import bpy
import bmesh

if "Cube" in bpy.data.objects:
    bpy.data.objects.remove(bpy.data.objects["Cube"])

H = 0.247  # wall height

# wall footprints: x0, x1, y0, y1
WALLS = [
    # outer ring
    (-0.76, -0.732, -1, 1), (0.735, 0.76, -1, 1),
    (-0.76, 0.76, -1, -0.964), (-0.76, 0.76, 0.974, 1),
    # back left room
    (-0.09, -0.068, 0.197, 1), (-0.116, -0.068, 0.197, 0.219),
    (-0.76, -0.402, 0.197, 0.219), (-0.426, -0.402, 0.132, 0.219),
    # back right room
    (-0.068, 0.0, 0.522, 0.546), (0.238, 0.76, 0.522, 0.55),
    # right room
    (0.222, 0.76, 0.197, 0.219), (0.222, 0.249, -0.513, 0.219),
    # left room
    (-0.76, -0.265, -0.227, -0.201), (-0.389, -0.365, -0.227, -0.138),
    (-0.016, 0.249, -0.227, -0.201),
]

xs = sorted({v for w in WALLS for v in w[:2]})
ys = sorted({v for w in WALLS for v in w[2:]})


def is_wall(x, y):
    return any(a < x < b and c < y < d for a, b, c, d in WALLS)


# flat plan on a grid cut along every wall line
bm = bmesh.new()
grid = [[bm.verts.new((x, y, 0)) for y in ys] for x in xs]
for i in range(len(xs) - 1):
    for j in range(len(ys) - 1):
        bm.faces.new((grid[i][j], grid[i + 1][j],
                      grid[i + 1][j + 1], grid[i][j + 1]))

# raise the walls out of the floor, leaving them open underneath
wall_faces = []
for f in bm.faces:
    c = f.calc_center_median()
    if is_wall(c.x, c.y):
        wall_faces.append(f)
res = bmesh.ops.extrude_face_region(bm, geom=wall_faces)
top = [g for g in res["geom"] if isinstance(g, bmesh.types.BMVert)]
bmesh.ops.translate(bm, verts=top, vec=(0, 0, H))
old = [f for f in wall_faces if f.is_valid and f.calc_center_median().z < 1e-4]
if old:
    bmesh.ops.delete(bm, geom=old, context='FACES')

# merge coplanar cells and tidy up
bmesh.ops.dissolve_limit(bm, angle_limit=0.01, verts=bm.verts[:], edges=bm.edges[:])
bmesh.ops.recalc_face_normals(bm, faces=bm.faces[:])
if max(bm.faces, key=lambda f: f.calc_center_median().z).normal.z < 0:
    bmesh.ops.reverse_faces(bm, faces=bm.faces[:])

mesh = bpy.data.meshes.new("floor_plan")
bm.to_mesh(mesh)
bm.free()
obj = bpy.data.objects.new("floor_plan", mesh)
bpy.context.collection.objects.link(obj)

════════════════════

→ **Try it**
Copy each line of the data exactly, leaving nothing out.

→ **Task solution**
import bpy
import bmesh

if "Cube" in bpy.data.objects:
    bpy.data.objects.remove(bpy.data.objects["Cube"])

H = 0.247  # wall height

# wall footprints: x0, x1, y0, y1
WALLS = [
    # outer ring
    (-0.76, -0.732, -1, 1), (0.735, 0.76, -1, 1),
    (-0.76, 0.76, -1, -0.964), (-0.76, 0.76, 0.974, 1),
    # back left room
    (-0.09, -0.068, 0.197, 1), (-0.116, -0.068, 0.197, 0.219),
    (-0.76, -0.402, 0.197, 0.219), (-0.426, -0.402, 0.132, 0.219),
    # back right room
    (-0.068, 0.0, 0.522, 0.546), (0.238, 0.76, 0.522, 0.55),
    # right room
    (0.222, 0.76, 0.197, 0.219), (0.222, 0.249, -0.513, 0.219),
    # left room
    (-0.76, -0.265, -0.227, -0.201), (-0.389, -0.365, -0.227, -0.138),
    (-0.016, 0.249, -0.227, -0.201),
]

xs = sorted({v for w in WALLS for v in w[:2]})
ys = sorted({v for w in WALLS for v in w[2:]})


def is_wall(x, y):
    return any(a < x < b and c < y < d for a, b, c, d in WALLS)


# flat plan on a grid cut along every wall line
bm = bmesh.new()
grid = [[bm.verts.new((x, y, 0)) for y in ys] for x in xs]
for i in range(len(xs) - 1):
    for j in range(len(ys) - 1):
        bm.faces.new((grid[i][j], grid[i + 1][j],
                      grid[i + 1][j + 1], grid[i][j + 1]))

# raise the walls out of the floor, leaving them open underneath
wall_faces = []
for f in bm.faces:
    c = f.calc_center_median()
    if is_wall(c.x, c.y):
        wall_faces.append(f)
res = bmesh.ops.extrude_face_region(bm, geom=wall_faces)
top = [g for g in res["geom"] if isinstance(g, bmesh.types.BMVert)]
bmesh.ops.translate(bm, verts=top, vec=(0, 0, H))
old = [f for f in wall_faces if f.is_valid and f.calc_center_median().z < 1e-4]
if old:
    bmesh.ops.delete(bm, geom=old, context='FACES')

# merge coplanar cells and tidy up
bmesh.ops.dissolve_limit(bm, angle_limit=0.01, verts=bm.verts[:], edges=bm.edges[:])
bmesh.ops.recalc_face_normals(bm, faces=bm.faces[:])
if max(bm.faces, key=lambda f: f.calc_center_median().z).normal.z < 0:
    bmesh.ops.reverse_faces(bm, faces=bm.faces[:])

mesh = bpy.data.meshes.new("floor_plan")
bm.to_mesh(mesh)
bm.free()
obj = bpy.data.objects.new("floor_plan", mesh)
bpy.context.collection.objects.link(obj)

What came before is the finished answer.